    Secure Store

    Secure Store stores the credentials for users or groups and only while running under the user, or group account, can you get these credentials out of the secure store and that’s great of course, but that’s also where the trouble starts. We have no way of impersonating the actual initiator of the workflow and thus no way to get the credentials per user. One option would be to get a ticket in the Initialize method and use that ticket during the Execute method to retrieve the user credentials and yes this does work, most of the time. Because most of the time, the Initialize method will run inside the W3WP process which has a HttpContext which in turn has a WindowsIdentity we can use to impersonate. Unfortunately, if the server gets busy, the Initialize method might just as well run inside the OWSTimer process. Another problem with the ticketing system is that tickets are valid for a specified amount of time only. You should think in minutes instead of hours, but workflows well… they sometimes take a few days or weeks before they finally arrive at your workflow action.

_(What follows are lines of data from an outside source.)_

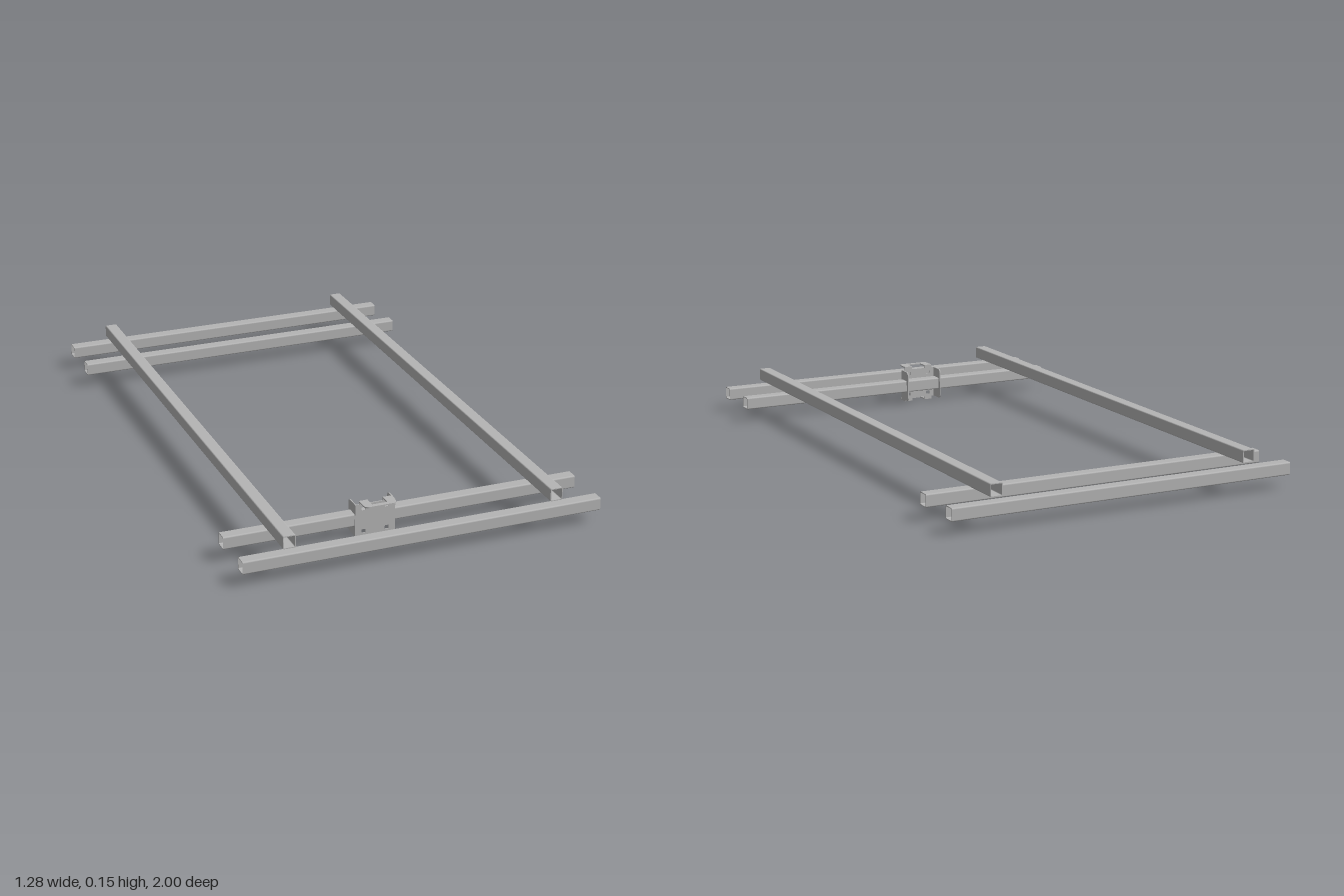
import * as THREE from 'three';

const steel = new THREE.MeshStandardMaterial({ color: 0xb4b4b4 });
steel.name = 'steel';

const BAR = 0.045, WALL = 0.003, T = 0.004;

// Rounded rectangle outline, centred on (cx, cy)
function roundRect(cx, cy, w, h, r, Type = THREE.Shape) {
  const s = new Type(), x = w / 2 - r, y = h / 2 - r;
  s.absarc(cx + x, cy + y, r, 0, Math.PI / 2);
  s.absarc(cx - x, cy + y, r, Math.PI / 2, Math.PI);
  s.absarc(cx - x, cy - y, r, Math.PI, Math.PI * 1.5);
  s.absarc(cx + x, cy - y, r, Math.PI * 1.5, Math.PI * 2);
  s.closePath();
  return s;
}

// Extrusion centred on its own depth
function extrude(shape, depth) {
  return new THREE.ExtrudeGeometry(shape, { depth, bevelEnabled: false, curveSegments: 4 })
    .translate(0, 0, -depth / 2);
}

function add(group, geometry, name, x = 0, y = 0, z = 0) {
  const mesh = new THREE.Mesh(geometry, steel);
  mesh.name = name;
  mesh.position.set(x, y, z);
  group.add(mesh);
  return mesh;
}

// Hollow square tube running along z
function tube(length) {
  const s = roundRect(0, 0, BAR, BAR, 0.005);
  s.holes.push(roundRect(0, 0, BAR - 2 * WALL, BAR - 2 * WALL, 0.003, THREE.Path));
  return extrude(s, length);
}

// Folded sheet bracket, local origin at the centre of the tube it holds
function createBracket() {
  const g = new THREE.Group();
  g.name = 'bracket';
  const front = BAR / 2 + T / 2, halfW = 0.072, halfH = 0.058, reach = 0.07;

  // Face plate with four bolt holes
  const face = roundRect(0, 0, 2 * halfW, 2 * halfH, 0.002);
  for (const x of [-0.042, 0.042])
    for (const y of [-0.042, 0.042])
      face.holes.push(roundRect(x, y, 0.014, 0.014, 0.002, THREE.Path));
  add(g, extrude(face, T), 'facePlate', 0, 0, front);

  // Side flanges, rounded at the back, with an opening for the tube
  const zBack = -0.034, zFront = front + T / 2, r = 0.014;
  const side = new THREE.Shape();
  side.moveTo(-zFront, -halfH);
  side.lineTo(-zBack - r, -halfH);
  side.absarc(-zBack - r, -halfH + r, r, -Math.PI / 2, 0);
  side.absarc(-zBack - r, halfH - r, r, 0, Math.PI / 2);
  side.lineTo(-zFront, halfH);
  side.closePath();
  side.holes.push(roundRect(0, 0, BAR, BAR, 0.005, THREE.Path));
  const flange = extrude(side, T).rotateY(Math.PI / 2);
  for (const s of [-1, 1])
    add(g, flange, s > 0 ? 'leftFlange' : 'rightFlange', s * (halfW - T / 2));

  // Lips above and below: two short legs joined by a slotted shelf
  const lip = new THREE.Shape(), w = 0.058, c = 0.016, depth = 0.056;
  lip.moveTo(-w, 0);
  lip.lineTo(-0.027, 0);
  lip.lineTo(-0.027, 0.04);
  lip.lineTo(0.027, 0.04);
  lip.lineTo(0.027, 0);
  lip.lineTo(w, 0);
  lip.absarc(w - c, depth - c, c, 0, Math.PI / 2);
  lip.absarc(-w + c, depth - c, c, Math.PI / 2, Math.PI);
  lip.closePath();
  const shelf = extrude(lip, T).rotateX(Math.PI / 2);
  const leg = new THREE.BoxGeometry(0.031, reach - halfH, T);
  for (const s of [-1, 1]) {
    const end = s > 0 ? 'upper' : 'lower';
    add(g, shelf, end + 'Lip', 0, s * (reach - T / 2), front - T / 2);
    for (const x of [-0.0425, 0.0425])
      add(g, leg, end + 'LipLeg', x, s * (reach + halfH) / 2, front);
  }
  return g;
}

export function createModel() {
  const model = new THREE.Group();
  model.name = 'tubeFrame';

  // Two long rails on top
  const rail = tube(1.98);
  for (const s of [-1, 1])
    add(model, rail, s > 0 ? 'leftRail' : 'rightRail', s * 0.477, 0.137, 0);

  // Four cross bars below, in pairs at the ends
  const cross = tube(1.28).rotateY(Math.PI / 2);
  for (const s of [-1, 1]) {
    const end = s > 0 ? 'front' : 'back';
    add(model, cross, end + 'OuterBar', 0, 0.077, s * 0.9775);
    add(model, cross, end + 'InnerBar', 0, 0.077, s * 0.79);
  }

  // Bracket on the front inner bar
  const bracket = createBracket();
  bracket.position.set(-0.106, 0.077, 0.79);
  model.add(bracket);

  // Stand on the ground
  const box = new THREE.Box3().setFromObject(model);
  model.position.y = -box.min.y;
  return model;
}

    private static ICredentials GetSecureStoreCredentials(string applicationId, SPServiceContext context) {
        string username = String.Empty;
        string password = String.Empty;
        ISecureStoreProvider provider = SecureStoreProviderFactory.Create();
        if (provider == null) {
            throw new InvalidOperationException("Unable to get an ISecureStoreProvider");
        ISecureStoreServiceContext providerContext = provider as ISecureStoreServiceContext;
        providerContext.Context = context;
        using (var credentials = provider.GetCredentials(applicationId)) {
            foreach (var credential in credentials) {
                switch (credential.CredentialType) {
                    case SecureStoreCredentialType.UserName:
                    case SecureStoreCredentialType.WindowsUserName:
                        username = credential.Credential.ToClrString();
                    case SecureStoreCredentialType.Password:
                    case SecureStoreCredentialType.WindowsPassword:
                        password = credential.Credential.ToClrString();
        return new NetworkCredential(username, password);

    Sample code for retrieving network credentials from secure store


    One thing I would really like to stress out is that you really should not store the credentials in workflow variables during Initiate. Workflows can get stored anywhere (depending on the implementation of the WorkflowPersistenceService) and probably not secure. The other problem is that these credentials might not be valid anymore by the time your custom action executes.

    What’s the solution?

    There simply is no solution. The only thing you can do is create a so called Application Account (=Group account used by all users) in Secure Store and add the service accounts of the SPUserCodeHost, OWSTimer and W3WP processes in there. Problem is that every workflow action with the same Secure Store ApplicationId has to use the same credentials.